By the fall of 1771, both the buildings and the population of Salem had reached sufficient numbers to establish a separate congregation. (The people of Salem were members of the Bethabara congregation up until this point.) On November 13, 1771, the Gemein Haus was consecrated and the Salem congregation was formed. The Gemein Haus served as the main place of worship for the community until 1800.
Congregation House - Salem, NC - 1771
Salem continued to grow and prosper. During the dark days of the American Revolutionary War times were especially hard on the peace-loving Moravians. Their neutrality brought suspicion and contempt upon them from those on both sides of the independence issue.
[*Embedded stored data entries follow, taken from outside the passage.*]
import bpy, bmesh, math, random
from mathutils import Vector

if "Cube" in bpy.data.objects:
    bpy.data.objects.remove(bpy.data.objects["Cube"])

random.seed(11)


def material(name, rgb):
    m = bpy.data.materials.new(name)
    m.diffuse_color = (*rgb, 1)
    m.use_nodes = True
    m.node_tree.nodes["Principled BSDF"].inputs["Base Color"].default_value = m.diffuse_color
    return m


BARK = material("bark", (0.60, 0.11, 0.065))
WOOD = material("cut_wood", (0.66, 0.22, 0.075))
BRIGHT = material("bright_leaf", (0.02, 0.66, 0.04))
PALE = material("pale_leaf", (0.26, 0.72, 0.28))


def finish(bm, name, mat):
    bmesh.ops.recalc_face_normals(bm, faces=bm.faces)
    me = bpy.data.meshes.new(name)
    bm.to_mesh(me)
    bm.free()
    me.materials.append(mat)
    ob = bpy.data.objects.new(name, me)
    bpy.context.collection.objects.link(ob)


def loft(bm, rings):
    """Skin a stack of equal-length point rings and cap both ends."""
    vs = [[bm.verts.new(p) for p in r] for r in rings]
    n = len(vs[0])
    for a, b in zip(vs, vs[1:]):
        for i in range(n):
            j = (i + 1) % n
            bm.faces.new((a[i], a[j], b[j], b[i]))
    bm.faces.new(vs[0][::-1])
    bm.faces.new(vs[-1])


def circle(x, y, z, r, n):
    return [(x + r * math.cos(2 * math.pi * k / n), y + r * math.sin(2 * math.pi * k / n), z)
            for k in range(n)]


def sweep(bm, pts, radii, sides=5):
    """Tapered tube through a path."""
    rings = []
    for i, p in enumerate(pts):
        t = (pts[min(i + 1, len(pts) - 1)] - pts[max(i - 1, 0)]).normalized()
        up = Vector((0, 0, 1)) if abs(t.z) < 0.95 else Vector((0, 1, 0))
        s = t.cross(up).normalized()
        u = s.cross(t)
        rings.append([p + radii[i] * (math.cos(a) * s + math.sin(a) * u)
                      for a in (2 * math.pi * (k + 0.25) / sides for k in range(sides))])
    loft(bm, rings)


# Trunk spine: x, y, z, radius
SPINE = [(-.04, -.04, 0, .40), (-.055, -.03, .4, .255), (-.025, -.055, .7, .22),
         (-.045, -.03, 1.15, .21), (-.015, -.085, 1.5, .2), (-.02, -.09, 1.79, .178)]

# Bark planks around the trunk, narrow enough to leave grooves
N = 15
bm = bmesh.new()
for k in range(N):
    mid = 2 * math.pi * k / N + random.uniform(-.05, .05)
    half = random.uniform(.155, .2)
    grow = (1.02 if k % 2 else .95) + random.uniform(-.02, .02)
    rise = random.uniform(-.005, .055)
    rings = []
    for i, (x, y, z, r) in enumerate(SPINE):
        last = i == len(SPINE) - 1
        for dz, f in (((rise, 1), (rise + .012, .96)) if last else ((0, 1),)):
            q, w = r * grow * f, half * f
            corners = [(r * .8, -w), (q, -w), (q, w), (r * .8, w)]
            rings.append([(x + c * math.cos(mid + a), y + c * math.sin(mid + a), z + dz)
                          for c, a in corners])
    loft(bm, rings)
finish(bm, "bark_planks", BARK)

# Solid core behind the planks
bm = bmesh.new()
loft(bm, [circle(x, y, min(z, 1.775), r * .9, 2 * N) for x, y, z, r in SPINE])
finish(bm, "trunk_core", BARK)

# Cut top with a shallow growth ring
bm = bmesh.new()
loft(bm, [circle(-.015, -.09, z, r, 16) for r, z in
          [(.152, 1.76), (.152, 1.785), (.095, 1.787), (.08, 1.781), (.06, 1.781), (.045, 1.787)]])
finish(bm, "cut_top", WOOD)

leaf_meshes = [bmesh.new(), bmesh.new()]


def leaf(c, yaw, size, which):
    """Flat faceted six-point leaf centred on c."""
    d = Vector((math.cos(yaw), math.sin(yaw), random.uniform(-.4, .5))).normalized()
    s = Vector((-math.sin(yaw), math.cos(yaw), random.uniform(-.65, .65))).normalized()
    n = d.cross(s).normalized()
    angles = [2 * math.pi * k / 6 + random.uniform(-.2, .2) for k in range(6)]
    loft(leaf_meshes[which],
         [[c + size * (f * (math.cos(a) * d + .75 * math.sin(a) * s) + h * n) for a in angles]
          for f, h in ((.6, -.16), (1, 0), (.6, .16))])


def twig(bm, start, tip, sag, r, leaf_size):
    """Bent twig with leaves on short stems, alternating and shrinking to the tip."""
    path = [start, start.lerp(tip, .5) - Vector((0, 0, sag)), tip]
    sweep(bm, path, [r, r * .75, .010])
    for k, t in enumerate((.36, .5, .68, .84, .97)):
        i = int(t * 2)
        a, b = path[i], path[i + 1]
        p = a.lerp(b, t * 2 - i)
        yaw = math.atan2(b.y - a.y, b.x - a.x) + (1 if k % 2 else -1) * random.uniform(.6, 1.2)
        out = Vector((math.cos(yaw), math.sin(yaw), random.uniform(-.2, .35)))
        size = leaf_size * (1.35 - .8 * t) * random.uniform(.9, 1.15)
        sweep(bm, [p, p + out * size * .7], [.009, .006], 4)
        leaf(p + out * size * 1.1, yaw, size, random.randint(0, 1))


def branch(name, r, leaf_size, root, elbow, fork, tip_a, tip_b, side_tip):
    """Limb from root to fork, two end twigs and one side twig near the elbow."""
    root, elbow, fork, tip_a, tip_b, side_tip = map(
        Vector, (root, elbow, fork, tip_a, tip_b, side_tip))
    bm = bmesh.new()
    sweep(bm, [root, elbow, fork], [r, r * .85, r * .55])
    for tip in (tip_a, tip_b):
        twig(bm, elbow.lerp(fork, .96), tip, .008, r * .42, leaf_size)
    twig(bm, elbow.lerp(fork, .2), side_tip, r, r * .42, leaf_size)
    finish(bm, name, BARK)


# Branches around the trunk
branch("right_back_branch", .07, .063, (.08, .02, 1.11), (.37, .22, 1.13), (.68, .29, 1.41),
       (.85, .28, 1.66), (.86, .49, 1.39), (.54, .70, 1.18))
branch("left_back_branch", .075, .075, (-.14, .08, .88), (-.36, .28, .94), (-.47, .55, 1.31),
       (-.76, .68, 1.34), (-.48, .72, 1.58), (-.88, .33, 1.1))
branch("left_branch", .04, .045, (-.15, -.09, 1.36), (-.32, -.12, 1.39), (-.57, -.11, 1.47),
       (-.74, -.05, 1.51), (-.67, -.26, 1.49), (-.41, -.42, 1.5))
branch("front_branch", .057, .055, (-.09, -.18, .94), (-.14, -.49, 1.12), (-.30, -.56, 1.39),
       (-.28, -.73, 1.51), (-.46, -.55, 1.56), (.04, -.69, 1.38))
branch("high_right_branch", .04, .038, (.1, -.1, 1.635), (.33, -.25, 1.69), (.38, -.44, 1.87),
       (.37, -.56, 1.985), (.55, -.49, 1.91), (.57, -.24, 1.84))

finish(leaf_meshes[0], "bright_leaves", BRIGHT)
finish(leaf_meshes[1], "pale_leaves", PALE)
Surviving through the war, with much hardship, the Moravians of Salem continued to build their town after the end of the hostilities. On July 4, 1783, the people of Salem, following a decree that had been issued by Governor Alexander Martin of the state of North Carolina, celebrated the return of peace with three services that lasted throughout the day. One of these services is still observed to this day. The service is sponsored by Home Moravian Church and is held on the morning of July 4th at 8:30 a.m., with a band prelude at 8:00 a.m.. This service is open to the public.
In the year 1791, the President of the United States, George Washington, visited for two days in the town of Salem. His main reason for visiting the town was to see the water delivery system that the Brethren had installed. Through a series of hollowed wood logs the Brethren were piping water from springs located some distance away to cisterns located throughout the town. Some of the major buildings, such as the Single Brothers House and the Tavern had the running water piped directly into the buildings.
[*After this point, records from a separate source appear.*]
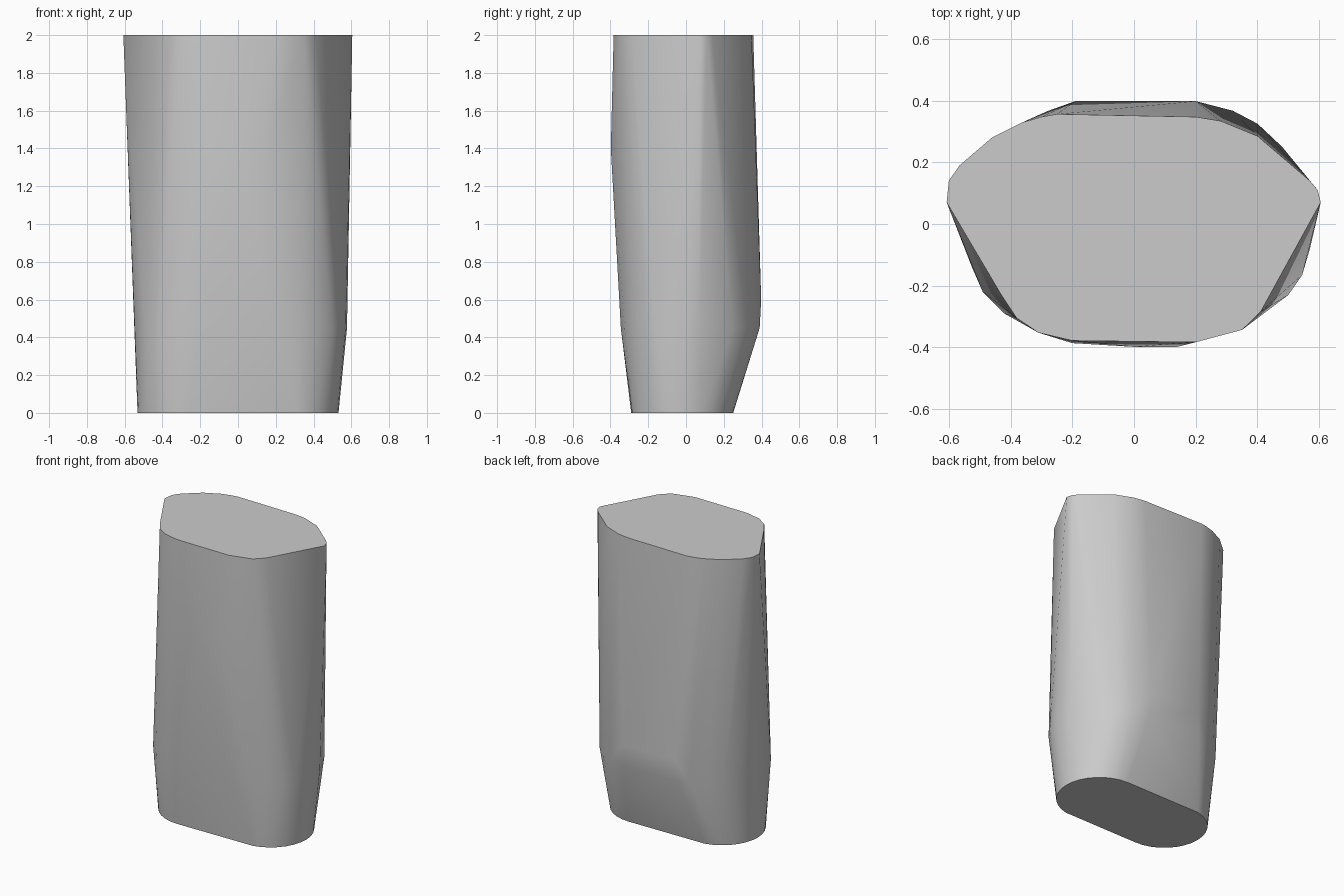
import bpy, bmesh
from math import cos, sin, pi, radians

if "Cube" in bpy.data.objects:
    bpy.data.objects.remove(bpy.data.objects["Cube"])

# Flat top outline
top = [(-.607, .07), (-.6, .14), (-.565, .19), (-.46, .28), (-.36, .33), (-.3, .347), (-.25, .356),
       (.2, .347), (.28, .334), (.4, .285), (.57, .14), (.595, .11), (.605, .07),
       (.45, -.21), (.41, -.285), (.35, -.343), (.2, -.383), (-.2, -.378), (-.31, -.352), (-.38, -.305), (-.43, -.23)]

# Widest outline around the lower shoulder
shoulder = [(-.547, -.05), (-.525, -.14), (-.49, -.22), (-.42, -.29), (-.3, -.335), (-.2, -.345),
            (.2, -.345), (.33, -.325), (.42, -.285), (.5, -.23), (.545, -.165), (.57, -.08), (.577, 0), (.572, .07),
            (.48, .25), (.4, .325), (.32, .367), (.2, .39), (-.2, .387), (-.28, .366), (-.38, .31), (-.46, .24), (-.52, .15), (-.545, .06)]

pts = [(x, y, 2) for x, y in top] + [(x, y, .45) for x, y in shoulder]

# Slight bulges on the front and back panels
pts += [(x, -.398, 1.4) for x in (0, .08, .14)] + [(-.2, -.386, 1.4)]
pts += [(x, .398, .6) for x in (-.19, 0, .2)]

# Rounded foot outline
n = 32
for i in range(n):
    c, s = cos(2 * pi * i / n), sin(2 * pi * i / n)
    side = 1 if c >= 0 else -1
    pts.append((side * .26 + .272 * c, -.02 + .27 * s, 0))

# Body is the convex skin over the outlines
bm = bmesh.new()
for p in pts:
    bm.verts.new(p)
res = bmesh.ops.convex_hull(bm, input=bm.verts[:])
loose = [v for v in bm.verts if not v.link_faces]
bmesh.ops.delete(bm, geom=loose, context='VERTS')
bmesh.ops.dissolve_limit(bm, angle_limit=radians(.2), verts=bm.verts[:], edges=bm.edges[:])
bmesh.ops.recalc_face_normals(bm, faces=bm.faces[:])
mesh = bpy.data.meshes.new("body")
bm.to_mesh(mesh)
bm.free()
body = bpy.data.objects.new("body", mesh)
bpy.context.collection.objects.link(body)
bpy.context.view_layer.objects.active = body
body.select_set(True)
bpy.ops.object.shade_smooth_by_angle(angle=radians(20))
By 1798, the need for the community to have a building exclusively for worship services resulted in plans being made to build a church building for the congregation. On May 25th of that year, the land was staked out and construction was begun on the new Saal. The Saal took two and a half years to complete, being finished and consecrated on November 9, 1800. Except during times of renovation, the church, now known as Home Moravian Church, has been in continuous use.
From its founding in 1766 through the 1800s, Salem was a "congregation town". All of the land within the town belonged to the church. The church controlled who lived within the towns limits and what could be built upon the lots. By the mid 1800s, the church's control on the town began to ease. In 1854, church ownership of the property began to be transferred to the individuals that lived on the lots. In 1856, Salem was incorporated and began functioning as any other town. In 1859, the town of Winston was established on the northern border of Salem as the seat of government for the newly created county of Forsyth. By 1913, the two towns had merged to form Winston-Salem. As the new town grew the old Moravian town began to deteriorate from neglect. By the 1940s, the old town was slowly disappearing in the name of "progress". Concerned citizens realized that if action were not taken, the town of Salem and its historic buildings would soon be gone, forever.
Salem Female Academy - 1805
Through the tireless efforts of members of the community, plans were made to halt the destruction of the old town. On May 22, 1950, the non-profit organization, known as Old Salem, Inc., was formed. Throughout the 1950s property was acquired and restorations were made to the buildings. As the work proceeded through the 1960s the town began to regain its once noble appearance. Though the job is yet to be completed, Salem stands today very much like the town it once was. Many of the restored buildings are administered by Old Salem, Inc. and are open to visitors that have purchased an admission ticket.
Salem was granted a US Post Office on October 1, 1792, and its first Postmaster was Mr. Gottlieb Shober. On June 15, 1899, the towns of Winston and Salem were merged as the new county seat of Forsyth County, and its PO has been in operation ever since.